WORK TASK: When you reach the line in the data below that contains "for (a, wa), (b, wb)", please start repeating lines exactly, and stop after the line that contains "# Hull: planked", repeating nothing else.

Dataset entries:
=== Section Start ===
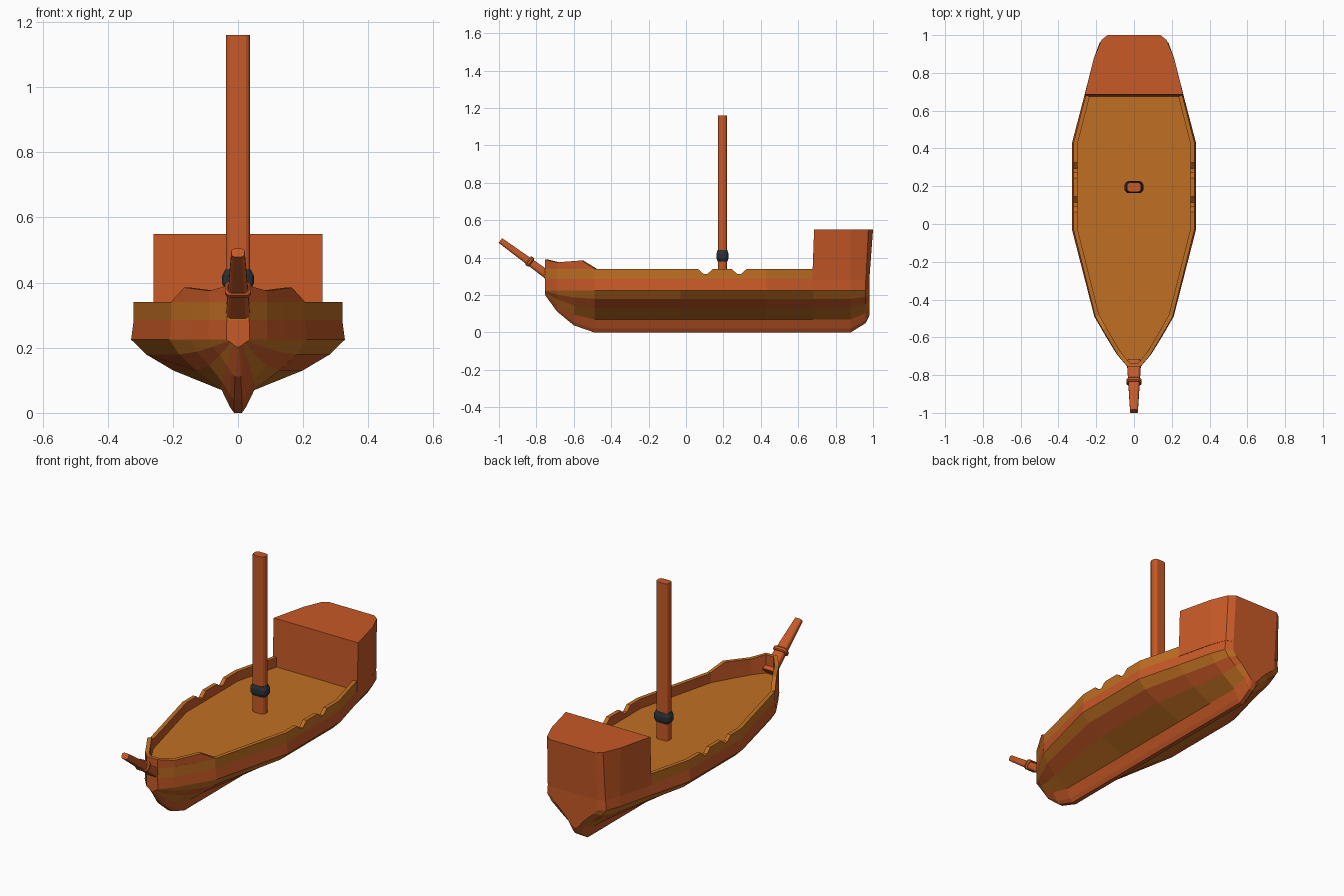
import bpy, bmesh
from math import cos, sin, pi
from mathutils import Vector

cube = bpy.data.objects.get("Cube")
if cube:
    bpy.data.objects.remove(cube, do_unlink=True)


def material(name, rgb):
    m = bpy.data.materials.new(name)
    m.use_nodes = True
    m.diffuse_color = (*rgb, 1)
    m.node_tree.nodes["Principled BSDF"].inputs["Base Color"].default_value = (*rgb, 1)
    return m


RED, GOLD, IRON = 0, 1, 2
MATS = [material("red wood", (0.57, 0.1, 0.02)),
        material("golden wood", (0.53, 0.16, 0.016)),
        material("dark iron", (0.025, 0.03, 0.035))]


def finish(name, bm):
    bmesh.ops.remove_doubles(bm, verts=bm.verts, dist=0.0001)
    bmesh.ops.recalc_face_normals(bm, faces=bm.faces)
    mesh = bpy.data.meshes.new(name)
    bm.to_mesh(mesh)
    bm.free()
    for m in MATS:
        mesh.materials.append(m)
    obj = bpy.data.objects.new(name, mesh)
    bpy.context.collection.objects.link(obj)
    return obj


def loft(name, rings, colour=lambda i, j: RED, caps=RED):
    """Skin a row of closed rings; colour depends on ring i and edge j."""
    bm = bmesh.new()
    rows = [[bm.verts.new(p) for p in ring] for ring in rings]
    n = len(rows[0])
    for i in range(len(rows) - 1):
        for j in range(n):
            k = (j + 1) % n
            f = bm.faces.new((rows[i][j], rows[i][k], rows[i + 1][k], rows[i + 1][j]))
            f.material_index = colour(i, j)
    for row in (rows[0], rows[-1]):
        bm.faces.new(row).material_index = caps
    return finish(name, bm)


# Half-width of the ship along its length
OUTLINE = [(-0.755, 0.035), (-0.69, 0.09), (-0.6, 0.145), (-0.49, 0.208),
           (-0.03, 0.325), (0.43, 0.325), (0.68, 0.26), (0.88, 0.21),
           (0.96, 0.18), (0.98, 0.14)]


def width(y):
    for (a, wa), (b, wb) in zip(OUTLINE, OUTLINE[1:]):
        if y <= b:
            return wa + (wb - wa) * (y - a) / (b - a)
    return OUTLINE[-1][1]


# Hull: planked cross-section, rising at the bow and the stern
LEVELS = [(0.285, 0.985), (0.225, 1.01), (0.18, 0.87), (0.13, 0.61), (0.07, 0.15)]
KEEL = [(0.07, 0.05), (0.02, 0.026), (0.0, 0.012)]
RISE = [0.1, 0.5, 0.83, 1, 1, 1, 1, 1, 0.78, 0.6]


def hull_ring(y, w, s):
    half = [(w * f, z) for z, f in LEVELS[:-1]]
    half += [(min(k, w * 0.4 * k / 0.05), z) for z, k in KEEL]
    half = [(x, z if z >= 0.225 else 0.225 - (0.225 - z) * s) for x, z in half]
    return [(x, y, z) for x, z in half] + [(-x, y, z) for x, z in reversed(half)]


PLANKS = [RED, GOLD, RED, GOLD, RED, RED]
SIDE = PLANKS + [RED] + PLANKS[::-1] + [GOLD]
loft("hull", [hull_ring(y, w, s) for (y, w), s in zip(OUTLINE, RISE)],
     lambda i, j: SIDE[j])

# Deck
bm = bmesh.new()
edge = [(w * 0.98, y) for y, w in OUTLINE]
edge += [(-x, y) for x, y in reversed(edge)]
bm.faces.new([bm.verts.new((x, y, 0.287)) for x, y in edge]).material_index = GOLD
finish("deck", bm)


def wall(name, stations, thick=0.022):
    """Thin wall round the bow; each station is (y, bottom, top)."""
    line = [(width(y) * 0.985, y, b, t) for y, b, t in stations]
    line = [(-x, y, b, t) for x, y, b, t in reversed(line)] + line
    rings = []
    for i, (x, y, b, t) in enumerate(line):
        p, q = line[max(i - 1, 0)], line[min(i + 1, len(line) - 1)]
        d = Vector((q[0] - p[0], q[1] - p[1])).normalized()
        ix, iy = x - d.y * thick, y + d.x * thick
        rings.append([(x, y, b), (x, y, t), (ix, iy, t), (ix, iy, b)])
    return loft(name, rings, lambda i, j: RED if j == 2 else GOLD)


# Rail with two notches on each side
TOP = 0.34
rail = [(y, 0.283, TOP) for y in (-0.755, -0.69, -0.6, -0.49, -0.03)]
for y in (0.105, 0.285):
    rail += [(y - 0.042, 0.283, TOP), (y - 0.012, 0.283, 0.314),
             (y + 0.008, 0.283, 0.312), (y + 0.04, 0.283, TOP)]
rail += [(0.43, 0.283, TOP), (0.68, 0.283, TOP)]
wall("rail", rail)

# Raised bow guard
guard = wall("bow_guard", [(-0.755, TOP, 0.39), (-0.69, TOP, 0.375),
                           (-0.56, TOP, 0.385), (-0.49, TOP, 0.342)])
for f in guard.data.polygons:
    if abs(f.normal.z) < 0.5:
        f.material_index = RED

# Stern cabin
PLAN = [(0.26, 0.675), (0.21, 0.88), (0.178, 0.962), (0.14, 0.98)]
ROOF = [(0.26, 0.685), (0.212, 0.88), (0.172, 0.975), (0.14, 1.0)]


def cabin_ring(half, z):
    return [(x, y, z) for x, y in half] + [(-x, y, z) for x, y in reversed(half)]


loft("cabin", [cabin_ring(PLAN, 0.28), cabin_ring(ROOF, 0.55)])


def rounded(hx, hy, n=12):
    """Rounded flat-sided section."""
    r = min(hx, hy) * 0.75
    pts = []
    for i in range(n):
        a = 2 * pi * (i + 0.5) / n
        c, s = cos(a), sin(a)
        pts.append(((hx - r) * (1 if c > 0 else -1) + r * c,
                    (hy - r) * (1 if s > 0 else -1) + r * s))
    return pts


def post(name, base, axis, sections, colour=RED):
    """Stack sections (distance, half x, half depth) along an axis."""
    axis = Vector(axis).normalized()
    side = Vector((1, 0, 0))
    depth = axis.cross(side)
    rings = [[Vector(base) + axis * d + side * u + depth * v for u, v in rounded(hx, hy)]
             for d, hx, hy in sections]
    return loft(name, rings, lambda i, j: colour, colour)


# Mast and its iron collar
post("mast", (0, 0.195, 0.28), (0, 0, 1), [(0, 0.038, 0.025), (0.88, 0.038, 0.025)])
post("mast_collar", (0, 0.195, 0.38), (0, 0, 1),
     [(0, 0.04, 0.027), (0.018, 0.05, 0.033), (0.04, 0.05, 0.033), (0.06, 0.04, 0.027)], IRON)

# Bowsprit and its collar
SPRIT = (0, -0.26, 0.19)
post("bowsprit", (0, -0.73, 0.3), SPRIT, [(0, 0.038, 0.024), (0.325, 0.021, 0.016)])
post("bowsprit_collar", (0, -0.825, 0.372), SPRIT,
     [(0, 0.034, 0.024), (0.006, 0.041, 0.029), (0.018, 0.041, 0.029), (0.024, 0.034, 0.024)])
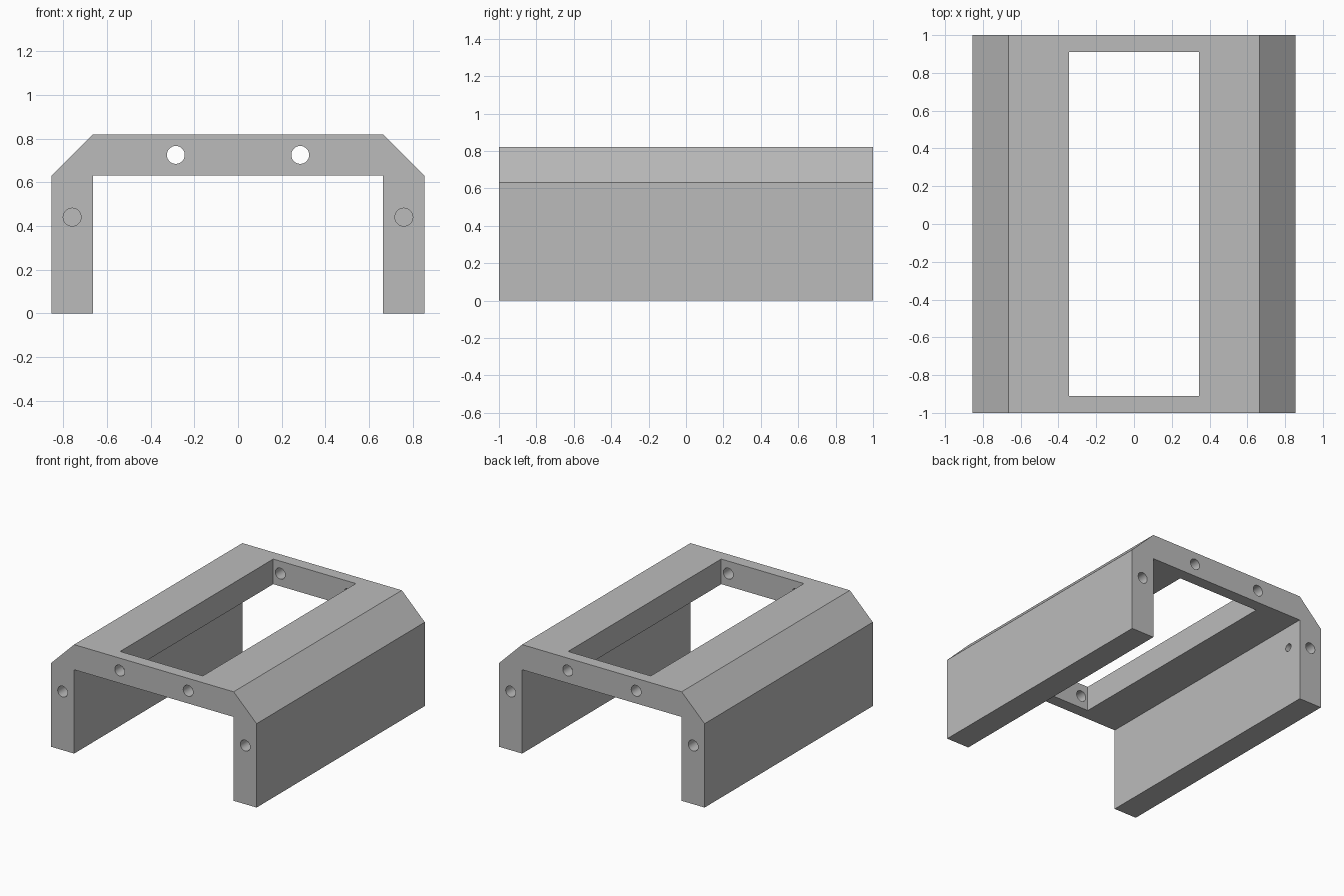
import bpy, bmesh
from math import radians
from mathutils import Matrix, Vector

if "Cube" in bpy.data.objects:
    bpy.data.objects.remove(bpy.data.objects["Cube"], do_unlink=True)

OUT_X, IN_X = 0.855, 0.664       # leg outer and inner faces
TOP, SHOULDER = 0.82, 0.631      # top face and underside of the deck
HOLE_R = 0.041

grey = bpy.data.materials.new("plain grey")
grey.use_nodes = True
colour = (0.5, 0.5, 0.5, 1)
grey.diffuse_color = colour
grey.node_tree.nodes["Principled BSDF"].inputs["Base Color"].default_value = colour


def make_object(name, bm):
    bmesh.ops.recalc_face_normals(bm, faces=bm.faces)
    mesh = bpy.data.meshes.new(name)
    bm.to_mesh(mesh)
    bm.free()
    mesh.materials.append(grey)
    obj = bpy.data.objects.new(name, mesh)
    bpy.context.collection.objects.link(obj)
    return obj


def add_hole(bm, centre, radius, depth, turn):
    spin = Matrix.Rotation(radians(90), 4, turn)
    bmesh.ops.create_cone(bm, cap_ends=True, segments=32, radius1=radius,
                          radius2=radius, depth=depth,
                          matrix=Matrix.Translation(centre) @ spin)


# Bridge-shaped frame: half profile mirrored, then extruded along y
half = [(IN_X, SHOULDER), (IN_X, 0), (OUT_X, 0), (OUT_X, SHOULDER), (IN_X, TOP)]
profile = half + [(-x, z) for x, z in reversed(half)]
bm = bmesh.new()
face = bm.faces.new([bm.verts.new((x, -1, z)) for x, z in profile])
ext = bmesh.ops.extrude_face_region(bm, geom=[face])
bmesh.ops.translate(bm, vec=Vector((0, 2, 0)),
                    verts=[v for v in ext["geom"] if isinstance(v, bmesh.types.BMVert)])
frame = make_object("frame", bm)

# Window through the deck
bm = bmesh.new()
bmesh.ops.create_cube(bm, size=1, matrix=Matrix.Translation((0, 0, 0.73))
                      @ Matrix.Diagonal((0.688, 1.82, 0.4, 1)))
window = make_object("window_cutter", bm)

# Through holes in the end rails and blind holes in the leg ends
bm = bmesh.new()
for sx in (-1, 1):
    for sy in (-1, 1):
        add_hole(bm, (sx * 0.285, sy * 0.95, 0.726), HOLE_R, 0.2, 'X')
        add_hole(bm, (sx * 0.76, sy * 0.95, 0.441), HOLE_R, 0.3, 'X')
holes = make_object("hole_cutter", bm)

# Small side hole inside one leg
bm = bmesh.new()
add_hole(bm, (-0.69, 0.876, 0.465), 0.029, 0.14, 'Y')
side_hole = make_object("side_hole_cutter", bm)

for cutter in (window, holes, side_hole):
    cutter.hide_render = True
    cutter.hide_set(True)
    cut = frame.modifiers.new(cutter.name, 'BOOLEAN')
    cut.operation = 'DIFFERENCE'
    cut.solver = 'EXACT'
    cut.object = cutter

# Apply the cuts, drop the cutters, smooth only the hole walls
bpy.context.view_layer.objects.active = frame
frame.select_set(True)
for cutter in (window, holes, side_hole):
    bpy.ops.object.modifier_apply(modifier=cutter.name)
    bpy.data.objects.remove(cutter, do_unlink=True)
bpy.ops.object.shade_smooth_by_angle(angle=radians(30))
=== Section End ===
THE COMPLETED TASK:
    for (a, wa), (b, wb) in zip(OUTLINE, OUTLINE[1:]):
        if y <= b:
            return wa + (wb - wa) * (y - a) / (b - a)
    return OUTLINE[-1][1]


# Hull: planked cross-section, rising at the bow and the stern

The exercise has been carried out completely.